ASSIGNMENT: From the entries that follow, reproduce exactly and only the lines from the line with "bm.faces.new(rings[-1][::-1])" to the line with "top_loop, x, 0.03)", endpoints included.

PROVIDED ENTRIES:
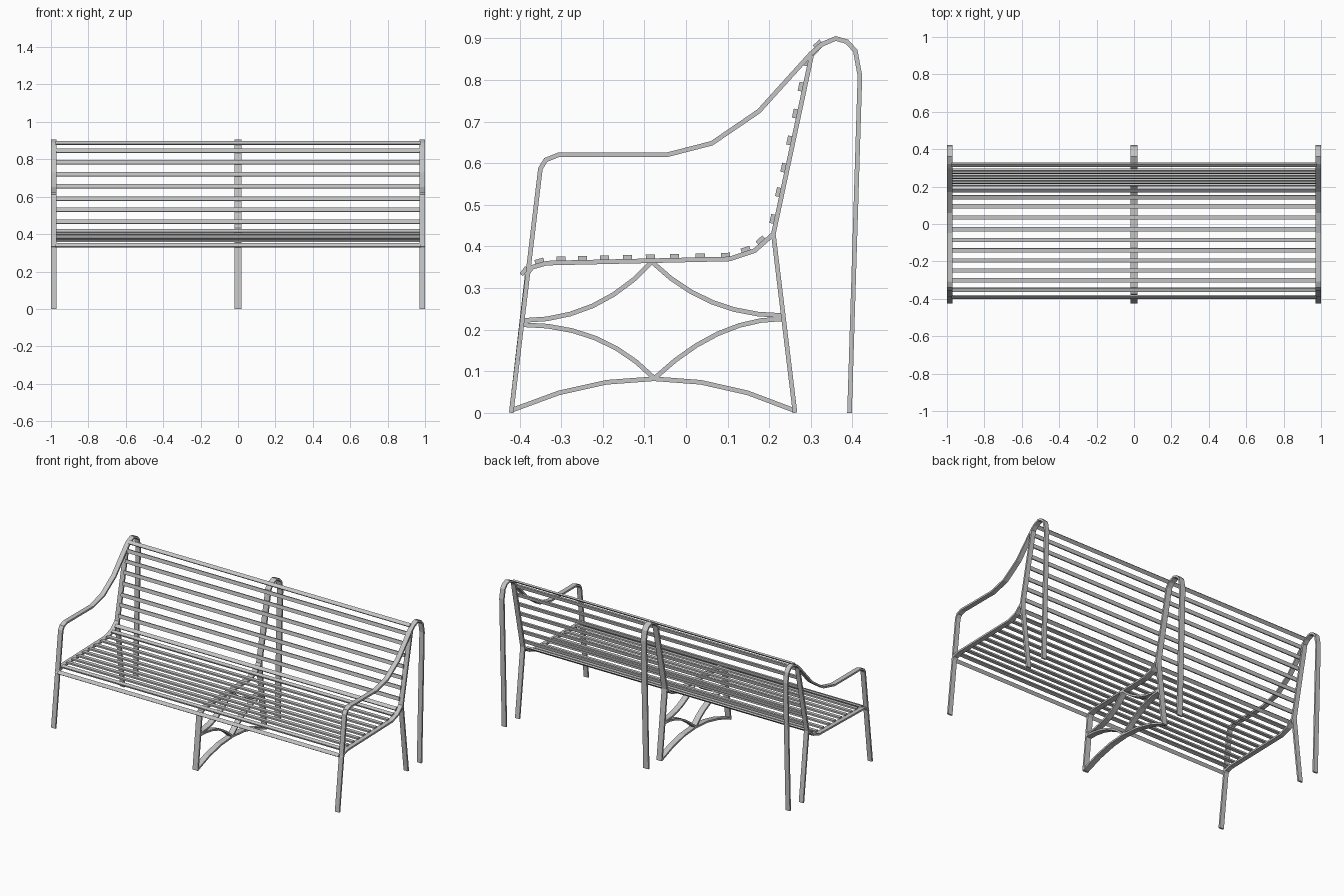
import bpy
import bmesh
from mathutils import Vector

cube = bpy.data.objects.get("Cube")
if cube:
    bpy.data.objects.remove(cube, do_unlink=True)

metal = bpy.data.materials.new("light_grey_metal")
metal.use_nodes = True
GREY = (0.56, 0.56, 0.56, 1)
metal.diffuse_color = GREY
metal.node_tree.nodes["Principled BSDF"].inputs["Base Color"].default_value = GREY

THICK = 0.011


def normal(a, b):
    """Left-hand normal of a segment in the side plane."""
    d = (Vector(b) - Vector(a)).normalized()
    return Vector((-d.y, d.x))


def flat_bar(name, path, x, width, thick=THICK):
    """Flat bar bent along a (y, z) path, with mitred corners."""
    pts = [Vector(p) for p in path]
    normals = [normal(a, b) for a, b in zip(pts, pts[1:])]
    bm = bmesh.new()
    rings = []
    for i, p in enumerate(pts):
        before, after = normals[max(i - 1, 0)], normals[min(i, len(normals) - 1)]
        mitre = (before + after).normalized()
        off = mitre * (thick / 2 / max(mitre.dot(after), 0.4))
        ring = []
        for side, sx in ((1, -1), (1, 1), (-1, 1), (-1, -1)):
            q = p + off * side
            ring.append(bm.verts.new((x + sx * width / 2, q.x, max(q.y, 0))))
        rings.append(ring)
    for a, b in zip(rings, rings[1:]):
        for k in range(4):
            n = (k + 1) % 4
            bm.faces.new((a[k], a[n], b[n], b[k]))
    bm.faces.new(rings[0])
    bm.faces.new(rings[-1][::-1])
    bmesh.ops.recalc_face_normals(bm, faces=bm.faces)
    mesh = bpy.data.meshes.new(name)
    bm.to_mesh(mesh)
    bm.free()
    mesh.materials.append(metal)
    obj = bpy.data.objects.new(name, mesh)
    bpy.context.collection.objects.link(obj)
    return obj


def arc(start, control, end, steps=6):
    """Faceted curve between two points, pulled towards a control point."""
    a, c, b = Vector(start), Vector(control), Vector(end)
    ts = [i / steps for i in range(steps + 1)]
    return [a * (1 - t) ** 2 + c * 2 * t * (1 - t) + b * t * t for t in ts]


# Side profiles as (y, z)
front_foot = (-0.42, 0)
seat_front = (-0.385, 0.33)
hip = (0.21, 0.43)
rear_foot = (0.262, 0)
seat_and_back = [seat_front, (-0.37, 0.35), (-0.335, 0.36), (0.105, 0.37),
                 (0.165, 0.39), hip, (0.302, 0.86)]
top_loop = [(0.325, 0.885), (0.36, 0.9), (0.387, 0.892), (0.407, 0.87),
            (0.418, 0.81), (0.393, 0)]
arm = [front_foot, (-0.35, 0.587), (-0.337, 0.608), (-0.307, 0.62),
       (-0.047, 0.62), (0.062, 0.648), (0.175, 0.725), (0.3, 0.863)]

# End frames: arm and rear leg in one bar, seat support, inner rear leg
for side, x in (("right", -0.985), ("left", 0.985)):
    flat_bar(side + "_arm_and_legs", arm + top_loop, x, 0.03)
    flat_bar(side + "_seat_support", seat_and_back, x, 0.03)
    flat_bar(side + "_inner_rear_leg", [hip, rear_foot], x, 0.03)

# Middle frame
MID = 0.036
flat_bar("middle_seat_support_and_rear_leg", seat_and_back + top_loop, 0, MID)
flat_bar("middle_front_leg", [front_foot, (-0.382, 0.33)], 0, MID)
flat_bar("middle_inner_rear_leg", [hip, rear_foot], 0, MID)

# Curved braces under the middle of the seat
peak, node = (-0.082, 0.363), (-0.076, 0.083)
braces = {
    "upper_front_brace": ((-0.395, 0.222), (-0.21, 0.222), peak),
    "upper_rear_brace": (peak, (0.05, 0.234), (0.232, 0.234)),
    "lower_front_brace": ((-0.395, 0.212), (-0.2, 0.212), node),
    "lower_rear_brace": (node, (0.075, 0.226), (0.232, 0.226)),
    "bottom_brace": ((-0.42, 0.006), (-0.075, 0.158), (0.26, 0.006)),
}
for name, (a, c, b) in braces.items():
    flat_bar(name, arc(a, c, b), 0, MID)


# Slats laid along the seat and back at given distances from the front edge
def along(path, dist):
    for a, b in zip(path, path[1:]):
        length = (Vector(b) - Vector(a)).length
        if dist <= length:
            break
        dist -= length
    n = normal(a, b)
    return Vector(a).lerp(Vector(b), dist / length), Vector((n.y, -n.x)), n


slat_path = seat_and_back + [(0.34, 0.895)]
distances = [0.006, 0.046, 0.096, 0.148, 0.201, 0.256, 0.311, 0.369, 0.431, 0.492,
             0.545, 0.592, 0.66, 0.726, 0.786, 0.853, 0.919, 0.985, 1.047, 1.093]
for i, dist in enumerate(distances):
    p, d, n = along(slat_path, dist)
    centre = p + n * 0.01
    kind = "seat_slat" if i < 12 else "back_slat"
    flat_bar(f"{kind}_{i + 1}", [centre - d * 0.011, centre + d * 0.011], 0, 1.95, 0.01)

* * *

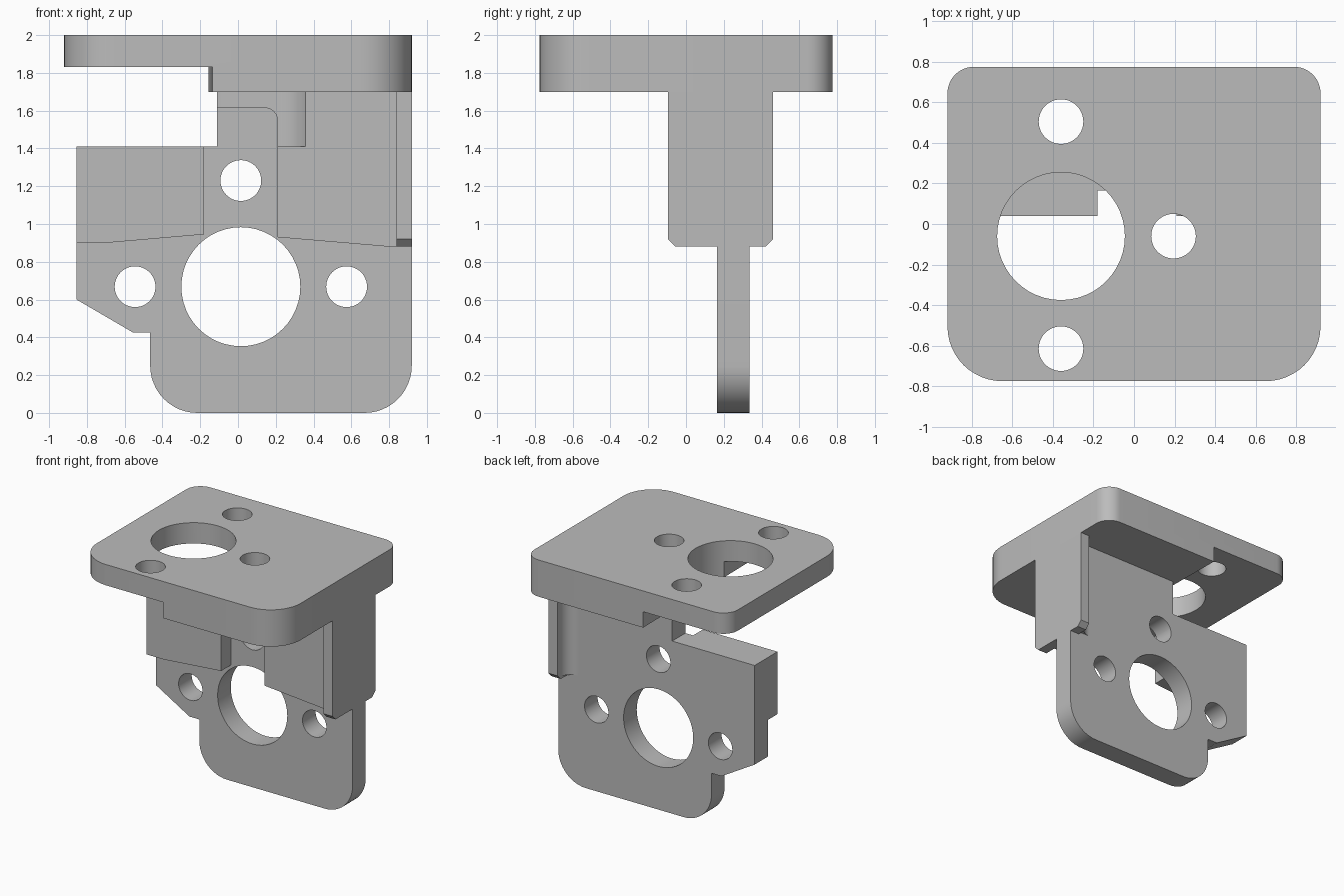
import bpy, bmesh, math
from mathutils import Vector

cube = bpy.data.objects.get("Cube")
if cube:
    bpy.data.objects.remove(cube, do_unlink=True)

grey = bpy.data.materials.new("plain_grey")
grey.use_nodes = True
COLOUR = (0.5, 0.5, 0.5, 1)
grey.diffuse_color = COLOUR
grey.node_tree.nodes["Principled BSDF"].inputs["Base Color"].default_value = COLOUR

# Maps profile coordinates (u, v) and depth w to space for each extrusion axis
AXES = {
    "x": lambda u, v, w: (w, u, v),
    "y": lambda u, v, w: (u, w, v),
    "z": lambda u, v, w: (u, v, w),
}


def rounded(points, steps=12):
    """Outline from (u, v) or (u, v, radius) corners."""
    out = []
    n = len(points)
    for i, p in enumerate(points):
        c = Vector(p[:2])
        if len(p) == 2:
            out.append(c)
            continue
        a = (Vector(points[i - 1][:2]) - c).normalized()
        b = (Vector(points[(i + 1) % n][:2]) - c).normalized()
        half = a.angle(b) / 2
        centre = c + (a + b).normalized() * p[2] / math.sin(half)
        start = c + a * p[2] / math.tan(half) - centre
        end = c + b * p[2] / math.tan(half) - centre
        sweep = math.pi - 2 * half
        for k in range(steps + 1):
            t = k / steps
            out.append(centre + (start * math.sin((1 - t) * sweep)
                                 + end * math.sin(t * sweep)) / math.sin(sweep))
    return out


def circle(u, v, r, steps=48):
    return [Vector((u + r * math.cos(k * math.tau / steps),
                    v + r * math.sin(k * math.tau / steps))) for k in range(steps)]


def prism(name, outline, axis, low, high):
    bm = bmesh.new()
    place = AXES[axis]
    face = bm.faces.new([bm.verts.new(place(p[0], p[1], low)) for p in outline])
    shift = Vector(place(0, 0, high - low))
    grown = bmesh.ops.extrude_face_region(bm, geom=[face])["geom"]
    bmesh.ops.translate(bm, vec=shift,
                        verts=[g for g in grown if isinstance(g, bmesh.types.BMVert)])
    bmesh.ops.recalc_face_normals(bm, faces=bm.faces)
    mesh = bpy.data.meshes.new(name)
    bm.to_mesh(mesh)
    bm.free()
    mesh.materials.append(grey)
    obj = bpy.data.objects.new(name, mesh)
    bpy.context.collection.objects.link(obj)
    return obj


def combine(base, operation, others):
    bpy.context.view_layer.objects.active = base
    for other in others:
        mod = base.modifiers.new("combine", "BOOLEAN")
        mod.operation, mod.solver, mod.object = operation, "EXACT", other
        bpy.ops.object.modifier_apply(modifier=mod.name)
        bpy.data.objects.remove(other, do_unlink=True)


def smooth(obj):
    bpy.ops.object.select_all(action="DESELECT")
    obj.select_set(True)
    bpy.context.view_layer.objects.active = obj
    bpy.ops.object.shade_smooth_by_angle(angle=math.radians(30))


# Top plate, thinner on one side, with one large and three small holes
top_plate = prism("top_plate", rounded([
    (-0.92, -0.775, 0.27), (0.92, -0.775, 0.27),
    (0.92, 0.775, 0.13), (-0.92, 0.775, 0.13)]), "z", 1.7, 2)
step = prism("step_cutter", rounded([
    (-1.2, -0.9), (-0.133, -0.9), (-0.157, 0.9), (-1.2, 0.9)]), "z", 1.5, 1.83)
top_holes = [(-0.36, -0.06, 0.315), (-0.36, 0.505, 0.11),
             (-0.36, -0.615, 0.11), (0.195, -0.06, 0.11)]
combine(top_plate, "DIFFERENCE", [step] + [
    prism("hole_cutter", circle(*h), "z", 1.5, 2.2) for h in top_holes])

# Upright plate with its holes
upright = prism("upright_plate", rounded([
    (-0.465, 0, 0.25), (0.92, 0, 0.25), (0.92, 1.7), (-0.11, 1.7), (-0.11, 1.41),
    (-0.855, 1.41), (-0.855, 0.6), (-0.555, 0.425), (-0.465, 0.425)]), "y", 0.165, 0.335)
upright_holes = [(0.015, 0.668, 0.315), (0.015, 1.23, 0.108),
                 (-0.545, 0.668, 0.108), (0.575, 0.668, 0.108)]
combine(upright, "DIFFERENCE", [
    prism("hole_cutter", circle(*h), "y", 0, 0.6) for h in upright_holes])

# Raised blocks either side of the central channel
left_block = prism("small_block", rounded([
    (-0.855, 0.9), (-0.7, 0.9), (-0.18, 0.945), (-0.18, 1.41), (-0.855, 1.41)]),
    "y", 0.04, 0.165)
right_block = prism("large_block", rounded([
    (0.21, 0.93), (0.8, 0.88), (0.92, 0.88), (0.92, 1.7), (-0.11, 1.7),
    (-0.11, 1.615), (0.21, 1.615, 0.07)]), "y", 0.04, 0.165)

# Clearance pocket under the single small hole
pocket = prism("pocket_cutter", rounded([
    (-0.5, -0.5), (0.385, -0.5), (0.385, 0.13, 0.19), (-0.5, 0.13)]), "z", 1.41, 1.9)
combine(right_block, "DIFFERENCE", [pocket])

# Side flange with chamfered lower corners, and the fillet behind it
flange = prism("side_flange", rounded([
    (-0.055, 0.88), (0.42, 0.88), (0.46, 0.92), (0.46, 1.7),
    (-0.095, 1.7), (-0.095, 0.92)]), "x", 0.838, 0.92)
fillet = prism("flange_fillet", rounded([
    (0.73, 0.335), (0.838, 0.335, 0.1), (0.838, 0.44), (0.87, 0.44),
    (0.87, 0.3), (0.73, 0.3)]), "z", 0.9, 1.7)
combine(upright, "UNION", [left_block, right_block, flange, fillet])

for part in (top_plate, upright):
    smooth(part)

--

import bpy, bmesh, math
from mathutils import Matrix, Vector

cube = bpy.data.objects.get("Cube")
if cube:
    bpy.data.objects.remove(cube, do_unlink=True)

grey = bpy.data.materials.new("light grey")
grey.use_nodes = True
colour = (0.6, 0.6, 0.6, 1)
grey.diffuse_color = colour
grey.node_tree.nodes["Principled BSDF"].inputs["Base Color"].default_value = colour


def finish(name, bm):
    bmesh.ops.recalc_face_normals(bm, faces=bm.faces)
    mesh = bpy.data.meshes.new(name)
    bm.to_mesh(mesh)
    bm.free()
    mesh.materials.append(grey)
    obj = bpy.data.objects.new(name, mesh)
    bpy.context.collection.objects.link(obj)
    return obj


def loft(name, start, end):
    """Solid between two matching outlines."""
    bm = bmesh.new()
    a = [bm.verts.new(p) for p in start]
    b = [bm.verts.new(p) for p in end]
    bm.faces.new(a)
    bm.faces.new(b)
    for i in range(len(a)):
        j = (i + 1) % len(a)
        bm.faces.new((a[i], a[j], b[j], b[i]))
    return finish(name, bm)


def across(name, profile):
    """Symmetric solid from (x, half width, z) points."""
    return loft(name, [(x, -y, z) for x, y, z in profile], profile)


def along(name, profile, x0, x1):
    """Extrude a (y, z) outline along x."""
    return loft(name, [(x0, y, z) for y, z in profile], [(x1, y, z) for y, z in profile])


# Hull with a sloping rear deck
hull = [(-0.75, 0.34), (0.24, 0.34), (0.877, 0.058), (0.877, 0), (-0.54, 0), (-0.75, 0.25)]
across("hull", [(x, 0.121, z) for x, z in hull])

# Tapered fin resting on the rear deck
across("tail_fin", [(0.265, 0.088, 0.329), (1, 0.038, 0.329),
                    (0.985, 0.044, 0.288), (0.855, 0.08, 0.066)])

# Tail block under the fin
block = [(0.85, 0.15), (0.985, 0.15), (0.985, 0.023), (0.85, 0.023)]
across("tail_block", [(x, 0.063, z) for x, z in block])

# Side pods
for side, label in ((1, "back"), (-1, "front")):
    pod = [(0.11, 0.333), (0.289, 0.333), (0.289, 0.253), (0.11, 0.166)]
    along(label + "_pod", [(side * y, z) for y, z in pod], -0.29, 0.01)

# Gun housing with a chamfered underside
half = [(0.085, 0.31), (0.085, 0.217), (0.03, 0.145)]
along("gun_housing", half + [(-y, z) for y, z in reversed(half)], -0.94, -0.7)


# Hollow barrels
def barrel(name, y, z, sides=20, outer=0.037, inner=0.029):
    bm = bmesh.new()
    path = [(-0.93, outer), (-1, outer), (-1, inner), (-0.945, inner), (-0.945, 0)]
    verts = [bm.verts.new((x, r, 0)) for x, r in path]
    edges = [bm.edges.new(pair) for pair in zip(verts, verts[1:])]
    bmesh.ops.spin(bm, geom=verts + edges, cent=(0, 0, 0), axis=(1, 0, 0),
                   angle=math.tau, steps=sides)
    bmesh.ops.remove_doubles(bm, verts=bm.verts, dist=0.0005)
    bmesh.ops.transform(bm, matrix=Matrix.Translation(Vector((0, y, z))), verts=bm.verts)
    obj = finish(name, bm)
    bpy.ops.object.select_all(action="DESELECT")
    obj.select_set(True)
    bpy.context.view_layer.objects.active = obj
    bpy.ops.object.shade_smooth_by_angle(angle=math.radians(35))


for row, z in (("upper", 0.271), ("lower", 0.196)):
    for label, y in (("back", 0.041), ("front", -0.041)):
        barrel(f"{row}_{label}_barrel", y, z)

RESULT:
    bm.faces.new(rings[-1][::-1])
    bmesh.ops.recalc_face_normals(bm, faces=bm.faces)
    mesh = bpy.data.meshes.new(name)
    bm.to_mesh(mesh)
    bm.free()
    mesh.materials.append(metal)
    obj = bpy.data.objects.new(name, mesh)
    bpy.context.collection.objects.link(obj)
    return obj


def arc(start, control, end, steps=6):
    """Faceted curve between two points, pulled towards a control point."""
    a, c, b = Vector(start), Vector(control), Vector(end)
    ts = [i / steps for i in range(steps + 1)]
    return [a * (1 - t) ** 2 + c * 2 * t * (1 - t) + b * t * t for t in ts]


# Side profiles as (y, z)
front_foot = (-0.42, 0)
seat_front = (-0.385, 0.33)
hip = (0.21, 0.43)
rear_foot = (0.262, 0)
seat_and_back = [seat_front, (-0.37, 0.35), (-0.335, 0.36), (0.105, 0.37),
                 (0.165, 0.39), hip, (0.302, 0.86)]
top_loop = [(0.325, 0.885), (0.36, 0.9), (0.387, 0.892), (0.407, 0.87),
            (0.418, 0.81), (0.393, 0)]
arm = [front_foot, (-0.35, 0.587), (-0.337, 0.608), (-0.307, 0.62),
       (-0.047, 0.62), (0.062, 0.648), (0.175, 0.725), (0.3, 0.863)]

# End frames: arm and rear leg in one bar, seat support, inner rear leg
for side, x in (("right", -0.985), ("left", 0.985)):
    flat_bar(side + "_arm_and_legs", arm + top_loop, x, 0.03)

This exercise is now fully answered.